| References|| |
|1.||Tiwari L, Baijal N, Puliyel JM. Nasopharyngeal teratoma as a cause of neonatal stridor. Indian Pediatr 2009;46:1097-8. |
|2.||Hermansen CL, Lorah KN. Respiratory distress in the newborn. Am Fam Physician 2007;76:987-94. |
|3.||Azizkhan RG. Teratoma and other germ cell tumors. In: Grosfeld JL, editor. Pediatric Surgery. 6 th ed. Philadelphia: Mosby Elsevier; 2006. p. 554-74. |
|4.||Ulger Z, Egemen A, Karapinar B, Veral A, Apaydin F. A very rare cause of recurrent apnea: Congenital nasopharyngeal teratoma.
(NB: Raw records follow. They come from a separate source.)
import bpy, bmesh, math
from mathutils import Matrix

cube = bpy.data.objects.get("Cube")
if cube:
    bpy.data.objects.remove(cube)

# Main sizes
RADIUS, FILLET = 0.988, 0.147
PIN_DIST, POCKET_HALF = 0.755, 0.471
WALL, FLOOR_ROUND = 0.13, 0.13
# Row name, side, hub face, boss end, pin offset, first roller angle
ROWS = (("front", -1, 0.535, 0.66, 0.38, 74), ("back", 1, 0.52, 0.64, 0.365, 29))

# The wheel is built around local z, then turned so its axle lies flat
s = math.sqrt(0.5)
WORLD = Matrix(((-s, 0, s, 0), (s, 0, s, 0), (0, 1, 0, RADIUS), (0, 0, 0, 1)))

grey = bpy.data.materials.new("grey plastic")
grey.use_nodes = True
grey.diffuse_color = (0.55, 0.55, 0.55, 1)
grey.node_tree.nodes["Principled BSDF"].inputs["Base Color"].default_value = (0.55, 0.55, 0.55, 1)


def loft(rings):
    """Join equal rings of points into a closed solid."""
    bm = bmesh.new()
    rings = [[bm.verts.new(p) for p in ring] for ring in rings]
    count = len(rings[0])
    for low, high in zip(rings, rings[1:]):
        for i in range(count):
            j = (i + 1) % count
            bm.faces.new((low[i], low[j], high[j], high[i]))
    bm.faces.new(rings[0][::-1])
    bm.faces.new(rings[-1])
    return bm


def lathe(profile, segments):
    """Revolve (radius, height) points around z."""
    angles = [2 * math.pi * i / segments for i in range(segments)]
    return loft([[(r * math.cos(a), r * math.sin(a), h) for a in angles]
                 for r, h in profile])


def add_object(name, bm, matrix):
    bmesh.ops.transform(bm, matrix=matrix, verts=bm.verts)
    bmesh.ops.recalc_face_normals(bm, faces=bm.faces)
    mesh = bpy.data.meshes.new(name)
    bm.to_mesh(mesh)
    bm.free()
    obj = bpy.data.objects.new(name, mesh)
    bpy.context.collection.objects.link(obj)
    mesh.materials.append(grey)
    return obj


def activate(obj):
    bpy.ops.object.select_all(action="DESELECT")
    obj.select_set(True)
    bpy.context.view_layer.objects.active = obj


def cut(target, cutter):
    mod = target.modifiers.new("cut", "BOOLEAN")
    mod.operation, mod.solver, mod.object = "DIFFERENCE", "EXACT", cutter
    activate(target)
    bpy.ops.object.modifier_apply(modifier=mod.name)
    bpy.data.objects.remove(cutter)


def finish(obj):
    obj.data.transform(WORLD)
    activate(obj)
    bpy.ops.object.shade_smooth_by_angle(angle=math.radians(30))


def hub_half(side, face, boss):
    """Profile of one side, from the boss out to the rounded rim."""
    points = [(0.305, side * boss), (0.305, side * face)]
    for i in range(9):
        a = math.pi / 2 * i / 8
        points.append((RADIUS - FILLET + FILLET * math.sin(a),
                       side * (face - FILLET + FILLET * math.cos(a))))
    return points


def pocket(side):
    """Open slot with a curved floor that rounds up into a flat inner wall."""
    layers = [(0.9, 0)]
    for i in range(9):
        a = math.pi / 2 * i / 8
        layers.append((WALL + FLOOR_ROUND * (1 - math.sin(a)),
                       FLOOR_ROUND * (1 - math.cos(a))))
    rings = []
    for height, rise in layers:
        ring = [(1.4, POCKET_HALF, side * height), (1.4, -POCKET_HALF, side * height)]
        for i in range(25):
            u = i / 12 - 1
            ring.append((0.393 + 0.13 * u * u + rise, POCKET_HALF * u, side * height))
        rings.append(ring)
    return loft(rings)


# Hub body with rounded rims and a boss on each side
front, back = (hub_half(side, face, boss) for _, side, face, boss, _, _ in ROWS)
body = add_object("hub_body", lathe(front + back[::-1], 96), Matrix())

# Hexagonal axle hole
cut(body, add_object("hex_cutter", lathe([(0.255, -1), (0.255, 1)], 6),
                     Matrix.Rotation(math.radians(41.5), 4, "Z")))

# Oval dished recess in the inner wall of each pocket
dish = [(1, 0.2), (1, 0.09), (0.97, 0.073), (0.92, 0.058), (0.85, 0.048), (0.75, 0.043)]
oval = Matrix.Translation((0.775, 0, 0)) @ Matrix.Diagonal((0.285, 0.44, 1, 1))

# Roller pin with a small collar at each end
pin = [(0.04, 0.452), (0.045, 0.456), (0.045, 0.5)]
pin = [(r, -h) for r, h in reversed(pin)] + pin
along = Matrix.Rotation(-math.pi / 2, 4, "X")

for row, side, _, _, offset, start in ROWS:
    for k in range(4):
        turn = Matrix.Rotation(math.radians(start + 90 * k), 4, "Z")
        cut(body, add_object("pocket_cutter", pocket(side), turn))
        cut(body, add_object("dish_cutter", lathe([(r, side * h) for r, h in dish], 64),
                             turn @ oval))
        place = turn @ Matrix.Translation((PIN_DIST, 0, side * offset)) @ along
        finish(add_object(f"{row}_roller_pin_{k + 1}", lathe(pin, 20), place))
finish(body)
Turk J Pediatr 2005;47:266-9. |
|5.||Isken T, Alagöz MS, Günlemez A, Unal C, Sen C, Onyedi M, et al. A congenital true teratoma with cleft lip, palate, and columellar sinus. J Craniofac Surg 2007;18:1083-5. |
|6.||Elluru RG, Wootten CT. Congenital malformation of nose. In: Flint PW, editor. Cummings Otolaryngology Head and Neck Surgery. 5 th ed. Philadelphia: Mosby Elsevier; 2010. p. 2686-96. |
|7.||Azizkhan RG, Haase GM, Applebaum H, Dillon PW, Coran AG, King PA, et al. Diagnosis, management, and outcome of cervicofacial teratomas in neonates: A Childrens Cancer Group study. J Pediatr Surg 1995;30:312-6. |
|8.||Atasay B, Arsan S, Okulu E, Akin IM, Yagmurlu A, Turmen T. Hand intubation of a tiny neonate with a large obstructive mass in the oral cavity. Paediatr Anaesth 2009;19:277-8. |
|9.||Rangachari V, Aggarwal R, Jain A, Kapoor MC. Neonatal airway lesions: Our experience and a review of the literature. J Laryngol Otol 2013;127:80-3. |
|10.||Mirshemirani A, Khaleghnejad A, Mohajerzadeh L, Samsami M, Hasas-Yeganeh S. Congenital nasopharyngeal teratoma in a neonate. Iran J Pediatr 2011;21:249-52. |
[Figure 1], [Figure 2]